(R) Nakamura Utaemon III (中村歌右衛門) as Miiri Yoshimaru (見入由丸); (M), Arashi Rikan II (嵐璃寛) as Hôzô Tarô (宝歳太郎), and (L) Nakamura Matsue III (中村松江) as Iwaimasu-hime (いわ井升姫)
Ôju (by request) Kunihiro ga (応需国広画)
No artist seal; Block Carver: hori Kuma[zô] (ホリクマ); Printer: suri Yasu (スりヤス)
Tenki (Tenmaya Kihei: 天満屋喜兵衞)
(H x W)
Oban nishiki-e
39.1 x 76.6 cm
Excellent color and very good condition; all sheets very lightly backed; album creases along left edge of R sheet and right edge of L sheet, slight pigment loss along left edge R & L sheets, stray pigment in right-hand cherry branch of C sheet
Price (USD/¥):

Inquiry (Ref #KUH39)


This spectacular design has been assigned two dates in the literature, each identifying the triptych as a mitate-e (lit., "view and compare," meaning an analogue print: 見立絵) for a production that never took place with these actors in these roles.
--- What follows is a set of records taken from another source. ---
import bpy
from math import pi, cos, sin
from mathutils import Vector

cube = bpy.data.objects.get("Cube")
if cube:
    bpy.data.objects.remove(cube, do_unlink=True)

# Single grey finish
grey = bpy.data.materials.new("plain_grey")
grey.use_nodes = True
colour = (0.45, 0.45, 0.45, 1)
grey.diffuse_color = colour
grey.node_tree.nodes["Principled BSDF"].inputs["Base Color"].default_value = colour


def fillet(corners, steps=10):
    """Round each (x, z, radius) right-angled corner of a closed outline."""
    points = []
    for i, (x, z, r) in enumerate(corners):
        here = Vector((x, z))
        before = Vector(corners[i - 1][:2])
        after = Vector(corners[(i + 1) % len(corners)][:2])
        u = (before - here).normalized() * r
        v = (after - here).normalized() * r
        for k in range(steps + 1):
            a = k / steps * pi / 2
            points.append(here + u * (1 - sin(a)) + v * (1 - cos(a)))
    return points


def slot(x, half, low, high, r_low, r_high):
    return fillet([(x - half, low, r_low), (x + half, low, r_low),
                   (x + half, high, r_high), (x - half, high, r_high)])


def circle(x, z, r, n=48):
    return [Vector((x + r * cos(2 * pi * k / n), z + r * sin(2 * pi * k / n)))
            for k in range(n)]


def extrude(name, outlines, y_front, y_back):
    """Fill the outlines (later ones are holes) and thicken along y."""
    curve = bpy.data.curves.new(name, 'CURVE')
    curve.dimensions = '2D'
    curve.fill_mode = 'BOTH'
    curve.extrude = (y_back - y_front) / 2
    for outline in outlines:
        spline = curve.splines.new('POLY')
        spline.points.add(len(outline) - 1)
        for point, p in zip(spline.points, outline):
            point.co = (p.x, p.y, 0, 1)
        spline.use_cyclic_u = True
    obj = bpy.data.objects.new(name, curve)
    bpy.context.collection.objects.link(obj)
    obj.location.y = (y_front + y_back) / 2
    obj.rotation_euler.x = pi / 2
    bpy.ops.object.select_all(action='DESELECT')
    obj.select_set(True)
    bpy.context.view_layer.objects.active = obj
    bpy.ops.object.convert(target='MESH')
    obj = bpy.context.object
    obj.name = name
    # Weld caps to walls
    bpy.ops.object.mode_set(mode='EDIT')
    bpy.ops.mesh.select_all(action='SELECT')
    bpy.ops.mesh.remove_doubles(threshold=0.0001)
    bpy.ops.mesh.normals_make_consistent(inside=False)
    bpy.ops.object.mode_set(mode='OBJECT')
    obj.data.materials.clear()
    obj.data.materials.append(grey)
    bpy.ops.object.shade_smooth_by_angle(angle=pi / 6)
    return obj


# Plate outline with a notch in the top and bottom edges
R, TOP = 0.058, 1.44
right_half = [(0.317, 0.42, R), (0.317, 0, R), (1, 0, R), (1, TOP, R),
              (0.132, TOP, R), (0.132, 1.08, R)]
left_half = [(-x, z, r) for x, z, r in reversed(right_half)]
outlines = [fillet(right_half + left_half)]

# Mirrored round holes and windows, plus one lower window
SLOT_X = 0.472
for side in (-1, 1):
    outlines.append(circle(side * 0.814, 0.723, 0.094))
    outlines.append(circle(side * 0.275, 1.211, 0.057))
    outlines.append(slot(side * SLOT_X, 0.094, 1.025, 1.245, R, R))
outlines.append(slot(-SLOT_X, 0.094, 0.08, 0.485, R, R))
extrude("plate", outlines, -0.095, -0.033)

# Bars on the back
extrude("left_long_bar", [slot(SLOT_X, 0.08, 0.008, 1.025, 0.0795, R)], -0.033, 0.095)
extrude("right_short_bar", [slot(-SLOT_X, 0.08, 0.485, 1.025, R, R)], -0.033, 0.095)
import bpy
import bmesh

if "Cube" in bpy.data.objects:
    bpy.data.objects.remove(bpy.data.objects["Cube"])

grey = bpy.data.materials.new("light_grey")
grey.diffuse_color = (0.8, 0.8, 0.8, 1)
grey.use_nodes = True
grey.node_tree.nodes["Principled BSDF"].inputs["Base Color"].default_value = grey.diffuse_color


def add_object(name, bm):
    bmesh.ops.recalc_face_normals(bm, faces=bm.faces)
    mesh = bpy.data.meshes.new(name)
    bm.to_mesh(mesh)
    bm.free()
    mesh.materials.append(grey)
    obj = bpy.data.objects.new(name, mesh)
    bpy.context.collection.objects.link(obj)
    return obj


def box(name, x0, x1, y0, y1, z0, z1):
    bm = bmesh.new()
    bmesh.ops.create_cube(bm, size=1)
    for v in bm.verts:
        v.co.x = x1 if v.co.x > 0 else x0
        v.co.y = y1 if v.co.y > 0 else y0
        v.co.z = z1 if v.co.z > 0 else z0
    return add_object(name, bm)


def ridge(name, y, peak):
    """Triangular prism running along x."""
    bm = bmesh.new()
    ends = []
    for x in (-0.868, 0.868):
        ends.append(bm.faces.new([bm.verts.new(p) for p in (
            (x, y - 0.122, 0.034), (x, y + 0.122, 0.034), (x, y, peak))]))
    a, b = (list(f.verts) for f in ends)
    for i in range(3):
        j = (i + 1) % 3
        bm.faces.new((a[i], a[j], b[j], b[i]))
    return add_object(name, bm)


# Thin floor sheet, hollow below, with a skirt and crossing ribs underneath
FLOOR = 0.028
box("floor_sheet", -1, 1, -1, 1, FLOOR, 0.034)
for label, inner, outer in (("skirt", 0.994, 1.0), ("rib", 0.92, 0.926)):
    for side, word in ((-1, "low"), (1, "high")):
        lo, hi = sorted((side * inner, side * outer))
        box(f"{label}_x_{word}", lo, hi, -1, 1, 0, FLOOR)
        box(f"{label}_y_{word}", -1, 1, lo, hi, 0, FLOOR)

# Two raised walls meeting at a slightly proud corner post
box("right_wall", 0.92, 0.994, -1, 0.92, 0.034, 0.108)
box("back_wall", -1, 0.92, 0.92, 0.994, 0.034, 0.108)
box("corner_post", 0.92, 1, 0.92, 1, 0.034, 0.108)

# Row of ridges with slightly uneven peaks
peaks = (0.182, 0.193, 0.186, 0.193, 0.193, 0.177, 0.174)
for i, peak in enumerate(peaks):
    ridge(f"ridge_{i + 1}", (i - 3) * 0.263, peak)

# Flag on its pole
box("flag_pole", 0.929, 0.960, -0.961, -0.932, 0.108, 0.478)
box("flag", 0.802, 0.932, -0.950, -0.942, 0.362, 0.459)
The earlier date is given in Schwaab, Osaka Prints (see OSP reference below), which reports that Professor Matsudaira Susumu (1933-2000) interpreted this scene as a New Year's performance. Apparently at that time (prior to 1989), Prof. Matsudaira estimated the date to be 1/1830. More recent research by Dr. Kitagawa Hiroko (北川博子) in 2006 (see Kitagawa reference below) places the publication in 1/1832, again as a New Year's composition. We have decided to use Dr. Kitagawa's more recent research for the dating.

As Schwaab points out (undoubtedly aided by Prof. Matsudaira), the role names (we should add: or in two instances, their homonyms) signify auspicious things for the New Year. Miiri-yoshi, when written differently), could be taken to mean "bountiful income," Honzô means "treasure," and Iwaimasu (again, when written differently, 祝升) means "celebrate" or "congratulations."


The heroes in this scene are attacking a fire-breathing ryû (竜) or three-toed dragon (i.e., Japanese; Chinese dragons have five toes) as a malestrom of clouds swirls behind them. The plot is unknown to us, but action-packed single-sheet prints with mythical creatures, especially triptychs, were quite uncommon in kamigata-e.

The block cutting and printing are of the highest order, with the names of the artisans (Kumazô and Yasu, respectively) duly acknowledged by their seals on all three sheets. Rikan's costume is particularly over-the-top in its details, emblazoned with two fierce lions emblematic of Hozô Tarô's take-no-prisoners attitude. Miiri Yoshimaru stands ready with his bow while holding a flaming torch, and princess Iwaimasu displays her martial arts skills with the naginata (lance or halberd: 長刀 or 薙刀).


This impression is the very same that is illustrated in Schwaab, Osaka Prints, no. 134. It was formerly in the Haber collection in New York — famous for the condition, quality, and rarity of the designs.

References: OSP, no. 134; ; MFAB, Museum of Fine Arts, Boston, Acc #11.36034a-c; KAN, p. 24. no. 27; Kitagawa, Hiroko: Bosuton bijutsukan shozô Kamigata-e mokuroku (List of Kamigata prints in the Museum of Fine Arts, Boston: ボストン美術館所蔵上方絵目録). Kansai Daigaku [Kansai University, 関西大学], Naniwa - Osaka bunka isan-gaku kenkyû sentâ (Naniwa - Osaka Cultural Heritage Research Center 2006 (なにわ•大阪文化遺産学研究センター 2006), reprint 2007, p. 99